→ **Action item**:
Output the data below exactly as it is, dropping the pictures from your copy.

Provided records below:

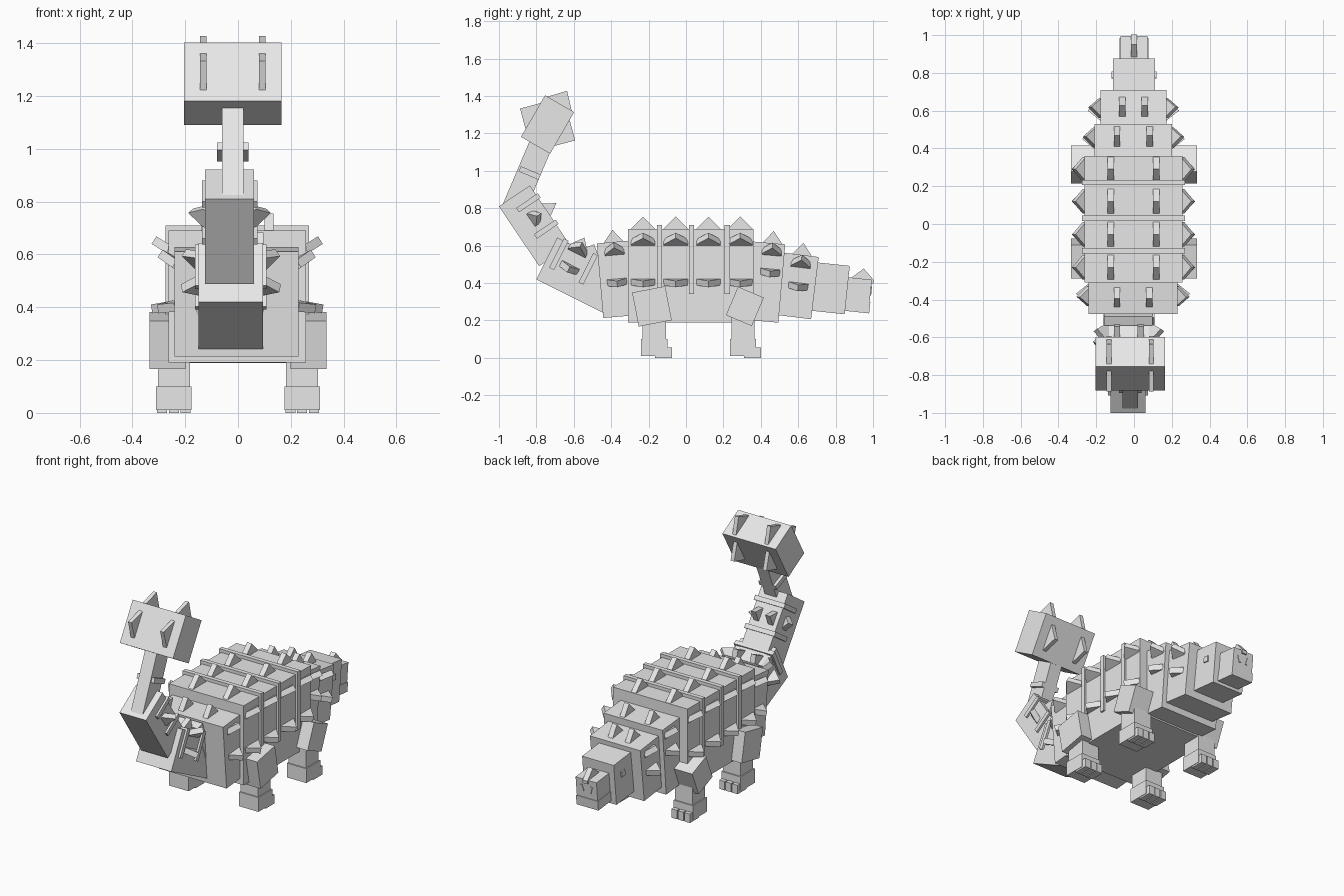
import bpy, bmesh
from math import radians
from mathutils import Matrix, Vector

cube = bpy.data.objects.get("Cube")
if cube:
    bpy.data.objects.remove(cube, do_unlink=True)

grey = bpy.data.materials.new("plain_grey")
grey.use_nodes = True
grey.diffuse_color = (0.8, 0.8, 0.8, 1)
grey.node_tree.nodes["Principled BSDF"].inputs["Base Color"].default_value = (0.8, 0.8, 0.8, 1)


def add_object(name, bm):
    bmesh.ops.recalc_face_normals(bm, faces=bm.faces)
    mesh = bpy.data.meshes.new(name)
    bm.to_mesh(mesh)
    bm.free()
    mesh.materials.append(grey)
    bpy.context.collection.objects.link(bpy.data.objects.new(name, mesh))


def frame(x, y, z, tilt=0):
    return Matrix.Translation((x, y, z)) @ Matrix.Rotation(radians(tilt), 4, 'X')


def box(name, place, size, offset=(0, 0, 0)):
    bm = bmesh.new()
    m = place @ Matrix.Translation(offset) @ Matrix.Diagonal((*size, 1))
    bmesh.ops.create_cube(bm, size=1, matrix=m)
    add_object(name, bm)


def spike(name, place, length=0.12, height=0.065, thick=0.034):
    """Triangular wedge whose base is sunk a little into the surface."""
    bm = bmesh.new()
    profile = [(-length / 2, -0.02), (length / 2, -0.02), (length / 2, 0), (0, height), (-length / 2, 0)]
    face = bm.faces.new([bm.verts.new((-thick / 2, y, z)) for y, z in profile])
    grown = bmesh.ops.extrude_face_region(bm, geom=[face])["geom"]
    bmesh.ops.translate(bm, verts=[v for v in grown if isinstance(v, bmesh.types.BMVert)], vec=(thick, 0, 0))
    bmesh.ops.transform(bm, matrix=place, verts=bm.verts)
    add_object(name, bm)


def armour(name, place, size, y, top_x, high, low, length=0.12):
    """One row of wedges: a top pair, an upper side pair and a lower side pair."""
    for side, tag in ((1, "left"), (-1, "right")):
        rows = [("top", side * top_x, size[2] / 2, 0)]
        if high is not None:
            rows.append(("upper", side * size[0] / 2, high, 58))
        if low is not None:
            rows.append(("lower", side * size[0] / 2, low, 100))
        for row, x, z, turn in rows:
            m = place @ Matrix.Translation((x, y, z)) @ Matrix.Rotation(radians(side * turn), 4, 'Y')
            spike(f"{name}_{row}_spike_{tag}", m, length)


# Torso with three armour bands and four spike rows
torso_size = (0.52, 0.67, 0.50)
torso = frame(-0.003, 0.025, 0.44)
box("torso", torso, torso_size)
for y in (-0.142, 0.03, 0.22):
    box("torso_band", frame(-0.003, y, 0.525), (0.545, 0.028, 0.37))
for y in (-0.255, -0.08, 0.095, 0.265):
    armour("torso", torso, torso_size, y, 0.12, 0.18, -0.035, 0.13)

# Segments in front of and behind the torso: name, frame, size, spike row settings
segments = [
    ("chest", frame(-0.003, 0.425, 0.405, -5), (0.41, 0.175, 0.42), (0.02, 0.087, 0.165, 0.055)),
    ("neck", frame(-0.003, 0.59, 0.385, -7), (0.35, 0.20, 0.335), (0.01, 0.06, 0.12, 0.0)),
    ("tail_base", frame(-0.005, -0.37, 0.42, 5), (0.47, 0.18, 0.40), (0.0, 0.085, 0.15, -0.015)),
    ("tail_middle", frame(-0.027, -0.554, 0.436, -26.6), (0.245, 0.425, 0.25), (-0.083, 0.063, 0.115, 0.01)),
    ("tail_upper", frame(-0.032, -0.81, 0.706, -56), (0.185, 0.385, 0.20), (-0.035, 0.05, 0.02, None)),
]
for name, place, size, row in segments:
    box(name, place, size)
    armour(name, place, size, *row, length=0.105 if name != "tail_upper" else 0.08)

# Thin armour bands on the tail
for name, index, ys in (("tail_middle_band", 3, (-0.165, 0.01)), ("tail_upper_band", 4, (-0.12, 0.05))):
    _, place, size, _ = segments[index]
    for y in ys:
        box(name, place, (size[0] + 0.025, 0.028, size[2] * 0.7), (0, y, size[2] * 0.15 + 0.012))
box("tail_collar", frame(-0.03, -0.475, 0.49, 20), (0.255, 0.05, 0.23))

# Head, snout, eyes, nostrils and nose horn
head = frame(0, 0.77, 0.372, -6)
box("head", head, (0.22, 0.185, 0.26))
snout = frame(0, 0.915, 0.335, -6)
box("snout", snout, (0.145, 0.14, 0.18))
box("lower_jaw", snout, (0.152, 0.14, 0.06), (0, 0.004, -0.06))
spike("nose_horn", snout @ Matrix.Translation((0, 0.02, 0.09)), 0.12, 0.055)
for side in (1, -1):
    box("eye", head, (0.012, 0.035, 0.035), (side * 0.112, 0.015, 0.04))
    nostril = snout @ Matrix.Translation((side * 0.03, 0.07, 0.03)) @ Matrix.Rotation(radians(side * 15), 4, 'Y')
    box("nostril", nostril, (0.014, 0.009, 0.045))

# Tail stalk and spiked club
stalk = frame(-0.02, -0.84, 0.99, -23)
box("tail_stalk", stalk, (0.082, 0.125, 0.42))
box("stalk_band", stalk, (0.12, 0.115, 0.03), (0, 0.005, 0))
club = frame(-0.02, -0.74, 1.2475, -30)
box("tail_club", club, (0.37, 0.18, 0.257))
for x in (-0.112, 0.112):
    for face, turn, reach, length in (("top", 0, 0.128, 0.15), ("back", 90, 0.09, 0.16), ("front", -90, 0.09, 0.16)):
        m = club @ Matrix.Translation((x, 0, 0)) @ Matrix.Rotation(radians(turn), 4, 'X')
        spike(f"club_{face}_spike", m @ Matrix.Translation((0, 0, reach)), length, 0.08, 0.025)

# Legs with shins, feet and three toes each
for side, tag in ((1, "left"), (-1, "right")):
    for end, y, thigh_y, tilt, size in (
        ("front", 0.305, 0.315, -23, (0.135, 0.15, 0.165)),
        ("rear", -0.17, -0.182, 11, (0.135, 0.18, 0.185)),
    ):
        name = f"{end}_leg_{tag}"
        box(name + "_thigh", frame(side * 0.267, thigh_y, 0.275, tilt), size)
        box(name + "_shin", frame(side * 0.242, y, 0.15), (0.122, 0.125, 0.14))
        box(name + "_foot", frame(side * 0.243, y, 0.055), (0.135, 0.14, 0.09))
        for toe in (-1, 0, 1):
            box(name + "_toe", frame(side * 0.243 + toe * 0.045, y + 0.05, 0.028), (0.038, 0.09, 0.056))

End of Provided records.

→ **Exercise solution**:
import bpy, bmesh
from math import radians
from mathutils import Matrix, Vector

cube = bpy.data.objects.get("Cube")
if cube:
    bpy.data.objects.remove(cube, do_unlink=True)

grey = bpy.data.materials.new("plain_grey")
grey.use_nodes = True
grey.diffuse_color = (0.8, 0.8, 0.8, 1)
grey.node_tree.nodes["Principled BSDF"].inputs["Base Color"].default_value = (0.8, 0.8, 0.8, 1)


def add_object(name, bm):
    bmesh.ops.recalc_face_normals(bm, faces=bm.faces)
    mesh = bpy.data.meshes.new(name)
    bm.to_mesh(mesh)
    bm.free()
    mesh.materials.append(grey)
    bpy.context.collection.objects.link(bpy.data.objects.new(name, mesh))


def frame(x, y, z, tilt=0):
    return Matrix.Translation((x, y, z)) @ Matrix.Rotation(radians(tilt), 4, 'X')


def box(name, place, size, offset=(0, 0, 0)):
    bm = bmesh.new()
    m = place @ Matrix.Translation(offset) @ Matrix.Diagonal((*size, 1))
    bmesh.ops.create_cube(bm, size=1, matrix=m)
    add_object(name, bm)


def spike(name, place, length=0.12, height=0.065, thick=0.034):
    """Triangular wedge whose base is sunk a little into the surface."""
    bm = bmesh.new()
    profile = [(-length / 2, -0.02), (length / 2, -0.02), (length / 2, 0), (0, height), (-length / 2, 0)]
    face = bm.faces.new([bm.verts.new((-thick / 2, y, z)) for y, z in profile])
    grown = bmesh.ops.extrude_face_region(bm, geom=[face])["geom"]
    bmesh.ops.translate(bm, verts=[v for v in grown if isinstance(v, bmesh.types.BMVert)], vec=(thick, 0, 0))
    bmesh.ops.transform(bm, matrix=place, verts=bm.verts)
    add_object(name, bm)


def armour(name, place, size, y, top_x, high, low, length=0.12):
    """One row of wedges: a top pair, an upper side pair and a lower side pair."""
    for side, tag in ((1, "left"), (-1, "right")):
        rows = [("top", side * top_x, size[2] / 2, 0)]
        if high is not None:
            rows.append(("upper", side * size[0] / 2, high, 58))
        if low is not None:
            rows.append(("lower", side * size[0] / 2, low, 100))
        for row, x, z, turn in rows:
            m = place @ Matrix.Translation((x, y, z)) @ Matrix.Rotation(radians(side * turn), 4, 'Y')
            spike(f"{name}_{row}_spike_{tag}", m, length)


# Torso with three armour bands and four spike rows
torso_size = (0.52, 0.67, 0.50)
torso = frame(-0.003, 0.025, 0.44)
box("torso", torso, torso_size)
for y in (-0.142, 0.03, 0.22):
    box("torso_band", frame(-0.003, y, 0.525), (0.545, 0.028, 0.37))
for y in (-0.255, -0.08, 0.095, 0.265):
    armour("torso", torso, torso_size, y, 0.12, 0.18, -0.035, 0.13)

# Segments in front of and behind the torso: name, frame, size, spike row settings
segments = [
    ("chest", frame(-0.003, 0.425, 0.405, -5), (0.41, 0.175, 0.42), (0.02, 0.087, 0.165, 0.055)),
    ("neck", frame(-0.003, 0.59, 0.385, -7), (0.35, 0.20, 0.335), (0.01, 0.06, 0.12, 0.0)),
    ("tail_base", frame(-0.005, -0.37, 0.42, 5), (0.47, 0.18, 0.40), (0.0, 0.085, 0.15, -0.015)),
    ("tail_middle", frame(-0.027, -0.554, 0.436, -26.6), (0.245, 0.425, 0.25), (-0.083, 0.063, 0.115, 0.01)),
    ("tail_upper", frame(-0.032, -0.81, 0.706, -56), (0.185, 0.385, 0.20), (-0.035, 0.05, 0.02, None)),
]
for name, place, size, row in segments:
    box(name, place, size)
    armour(name, place, size, *row, length=0.105 if name != "tail_upper" else 0.08)

# Thin armour bands on the tail
for name, index, ys in (("tail_middle_band", 3, (-0.165, 0.01)), ("tail_upper_band", 4, (-0.12, 0.05))):
    _, place, size, _ = segments[index]
    for y in ys:
        box(name, place, (size[0] + 0.025, 0.028, size[2] * 0.7), (0, y, size[2] * 0.15 + 0.012))
box("tail_collar", frame(-0.03, -0.475, 0.49, 20), (0.255, 0.05, 0.23))

# Head, snout, eyes, nostrils and nose horn
head = frame(0, 0.77, 0.372, -6)
box("head", head, (0.22, 0.185, 0.26))
snout = frame(0, 0.915, 0.335, -6)
box("snout", snout, (0.145, 0.14, 0.18))
box("lower_jaw", snout, (0.152, 0.14, 0.06), (0, 0.004, -0.06))
spike("nose_horn", snout @ Matrix.Translation((0, 0.02, 0.09)), 0.12, 0.055)
for side in (1, -1):
    box("eye", head, (0.012, 0.035, 0.035), (side * 0.112, 0.015, 0.04))
    nostril = snout @ Matrix.Translation((side * 0.03, 0.07, 0.03)) @ Matrix.Rotation(radians(side * 15), 4, 'Y')
    box("nostril", nostril, (0.014, 0.009, 0.045))

# Tail stalk and spiked club
stalk = frame(-0.02, -0.84, 0.99, -23)
box("tail_stalk", stalk, (0.082, 0.125, 0.42))
box("stalk_band", stalk, (0.12, 0.115, 0.03), (0, 0.005, 0))
club = frame(-0.02, -0.74, 1.2475, -30)
box("tail_club", club, (0.37, 0.18, 0.257))
for x in (-0.112, 0.112):
    for face, turn, reach, length in (("top", 0, 0.128, 0.15), ("back", 90, 0.09, 0.16), ("front", -90, 0.09, 0.16)):
        m = club @ Matrix.Translation((x, 0, 0)) @ Matrix.Rotation(radians(turn), 4, 'X')
        spike(f"club_{face}_spike", m @ Matrix.Translation((0, 0, reach)), length, 0.08, 0.025)

# Legs with shins, feet and three toes each
for side, tag in ((1, "left"), (-1, "right")):
    for end, y, thigh_y, tilt, size in (
        ("front", 0.305, 0.315, -23, (0.135, 0.15, 0.165)),
        ("rear", -0.17, -0.182, 11, (0.135, 0.18, 0.185)),
    ):
        name = f"{end}_leg_{tag}"
        box(name + "_thigh", frame(side * 0.267, thigh_y, 0.275, tilt), size)
        box(name + "_shin", frame(side * 0.242, y, 0.15), (0.122, 0.125, 0.14))
        box(name + "_foot", frame(side * 0.243, y, 0.055), (0.135, 0.14, 0.09))
        for toe in (-1, 0, 1):
            box(name + "_toe", frame(side * 0.243 + toe * 0.045, y + 0.05, 0.028), (0.038, 0.09, 0.056))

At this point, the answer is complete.